According to our sources, an event notice has been filed on behalf of Safepoint Insurance Company, the sponsor of the Manatee Re Ltd. (Series 2016-1) catastrophe bond, revealing the initial estimate of the insurers hurricane Irma losses that qualify under the terms of the cat bond and the level reported suggests a loss for the bonds holders.
We’re told that the event notice discloses a $100 million initial estimate of Safepoint’s hurricane Irma losses (that are relevant and qualify under the cat bond terms), which is sufficient to eat through the highest risk Class C tranche of Manatee Re 2016-1 cat bond notes.
The $20 million tranche of Series 2016-1 Class C notes issued by Manatee Re Ltd. secured Safepoint a particularly risky layer of reinsurance coverage, with an initial attachment probability of 14.28% and base expected loss of 10.32% at launch.

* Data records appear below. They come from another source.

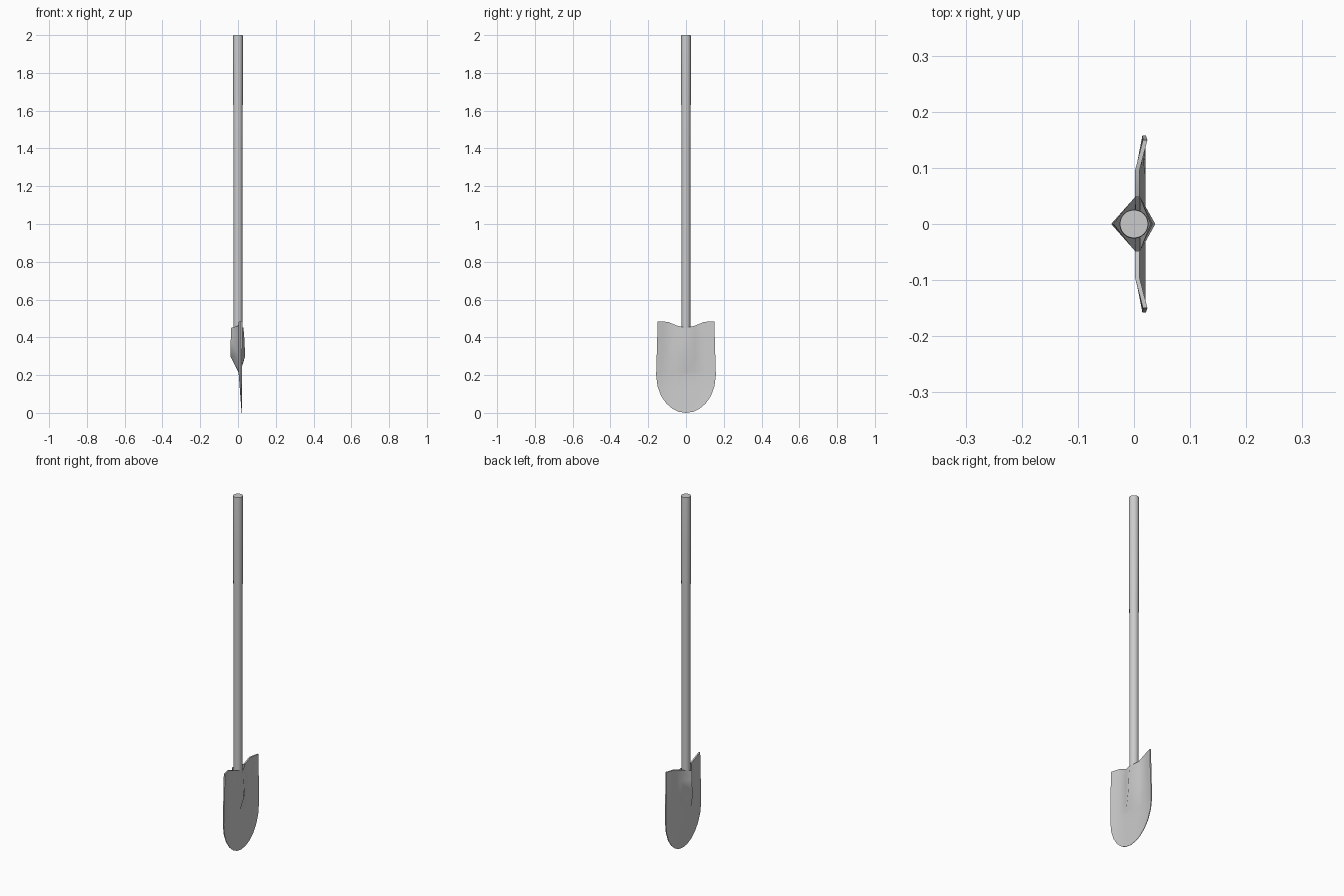
import bpy, bmesh, math

if "Cube" in bpy.data.objects:
    bpy.data.objects.remove(bpy.data.objects["Cube"])


def finish(bm, name, angle):
    bmesh.ops.remove_doubles(bm, verts=bm.verts, dist=0.0004)
    bmesh.ops.recalc_face_normals(bm, faces=bm.faces)
    mesh = bpy.data.meshes.new(name)
    bm.to_mesh(mesh)
    bm.free()
    obj = bpy.data.objects.new(name, mesh)
    bpy.context.collection.objects.link(obj)
    bpy.ops.object.select_all(action='DESELECT')
    obj.select_set(True)
    bpy.context.view_layer.objects.active = obj
    bpy.ops.object.shade_smooth_by_angle(angle=math.radians(angle))
    return obj


def lerp(pts, t):
    for (a, va), (b, vb) in zip(pts, pts[1:]):
        if t <= b:
            return va + (vb - va) * max(0, (t - a) / (b - a))
    return pts[-1][1]


# Round wooden handle with a gently narrowed middle
bm = bmesh.new()
SIDES = 24
rings = []
for z, r in [(0.31, 0.023), (0.6, 0.0235), (1.3, 0.0235), (1.7, 0.0255), (1.99, 0.026), (2.0, 0.025)]:
    rings.append([bm.verts.new((r * math.cos(2 * math.pi * i / SIDES),
                                r * math.sin(2 * math.pi * i / SIDES), z)) for i in range(SIDES)])
for lo, hi in zip(rings, rings[1:]):
    for i in range(SIDES):
        j = (i + 1) % SIDES
        bm.faces.new((lo[i], lo[j], hi[j], hi[i]))
bm.faces.new(rings[0])
bm.faces.new(rings[-1])
finish(bm, "handle", 40)

# Curved blade: front and back sheets that part in the middle to form the socket
COLS = [-1, -0.82, -0.64, -0.32, 0, 0.32, 0.64, 0.82, 1]
ROWS = [0, 0.006, 0.022, 0.05, 0.09, 0.14, 0.2, 0.215, 0.3, 0.4, 0.48]
TOP_RISE = [(0, -0.03), (0.14, -0.03), (0.32, -0.018), (0.64, 0.002), (1, 0.004)]
RIDGE_BACK = [(0.21, 0.0), (0.3, 0.044), (0.48, 0.038)]
RIDGE_FRONT = [(0.21, 0.0), (0.3, 0.028), (0.48, 0.019)]


def sheet(bm, side):
    grid = []
    for z in ROWS:
        half = 0.158 * math.sqrt(1 - (1 - z / 0.2) ** 2) if z < 0.2 else lerp([(0.2, 0.158), (0.48, 0.150)], z)
        row = []
        for c in COLS:
            a = abs(c)
            mid = lerp([(0, 0.02), (0.2, 0.007), (0.48, 0.006)], z)
            edge = lerp([(0, 0.02), (0.2, 0.018), (0.48, 0.02)], z)
            x = lerp([(0, mid), (0.64, mid), (1, edge)], a)
            x += side * lerp([(0, 0.0008), (0.2, 0.003), (0.48, 0.004)], z)
            if c == 0:
                x += side * lerp(RIDGE_FRONT if side > 0 else RIDGE_BACK, z)
            dz = lerp(TOP_RISE, a) if z == ROWS[-1] else 0
            row.append(bm.verts.new((x, c * half, z + dz)))
        grid.append(row)
    for lo, hi in zip(grid, grid[1:]):
        for i in range(len(COLS) - 1):
            bm.faces.new((lo[i], lo[i + 1], hi[i + 1], hi[i]))
    return grid


bm = bmesh.new()
f, b = sheet(bm, 1), sheet(bm, -1)
n = len(COLS) - 1
# Rim along both sides
for k in range(len(ROWS) - 1):
    for i in (0, n):
        bm.faces.new((f[k][i], f[k + 1][i], b[k + 1][i], b[k][i]))
# Top rim, left open around the socket
for i in range(n):
    if abs(COLS[i] + COLS[i + 1]) > 0.5:
        bm.faces.new((f[-1][i], f[-1][i + 1], b[-1][i + 1], b[-1][i]))
finish(bm, "blade", 50)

Investors in the Class C notes were paid a 16.25% coupon at launch for holding this layer of the cat bond.
We understand that the notes moved up Safepoint’s reinsurance tower slightly at the latest reset and the covered layer expanded a little, lowering the expected loss very slightly.
The Manatee Re 2016-1 cat bond provides Safepoint with collateralized reinsurance for losses from Florida and Louisiana named storms.
With hurricane Irma blowing through Florida as a major hurricane causing significant damage, the Manatee Re cat bonds were always going to be considered at risk and this tranche are the riskiest sponsored by Safepoint, an insurer with significant coastal exposure.
The Class C notes attach at $40 million of losses to Safepoint after the latest reset (initially they would have attached at $30m) and cover 50% of losses up to an $80 million exhaustion (initially this was up to $60m), we’re told.
With the loss estimate at $100 million it suggests this Class C tranche of Manatee Re 2016-1 notes is going to be a total loss, with investors likely to payout the $20 million to Safepoint as reinsurance, once the claim is finalised.
This is only the initial event notice estimate of losses from Safepoint though, so the figure could rise which may bring other layers of coverage including the Class A notes, which sit higher up in the reinsurance tower, into play as well.
At the moment though it looks like the loss estimate is not high enough to bring the Class A tranche into play, but a privately placed reinsurance layer that sites alongside Safepoint’s FHCF coverage may be tapped as well and that could have ILS market participation.
So, as a result this is the first catastrophe bond that looks set for a loss due to the impact of hurricane Irma and it may not be the last.
The ILS investor base continues to watch a number of the riskiest layers of aggregate, industry-loss trigger retrocessional reinsurance cat bonds closely, as well as a few other riskier per-occurrence cat bonds sponsored by Floridian primary insurers.
It has to be stressed and reiterated that at this stage the event notice from Safepoint regarding its Manatee Re 2016-1 cat bond is preliminary, the estimate could rise significantly we would imagine as the impacts of hurricane Irma become clearer.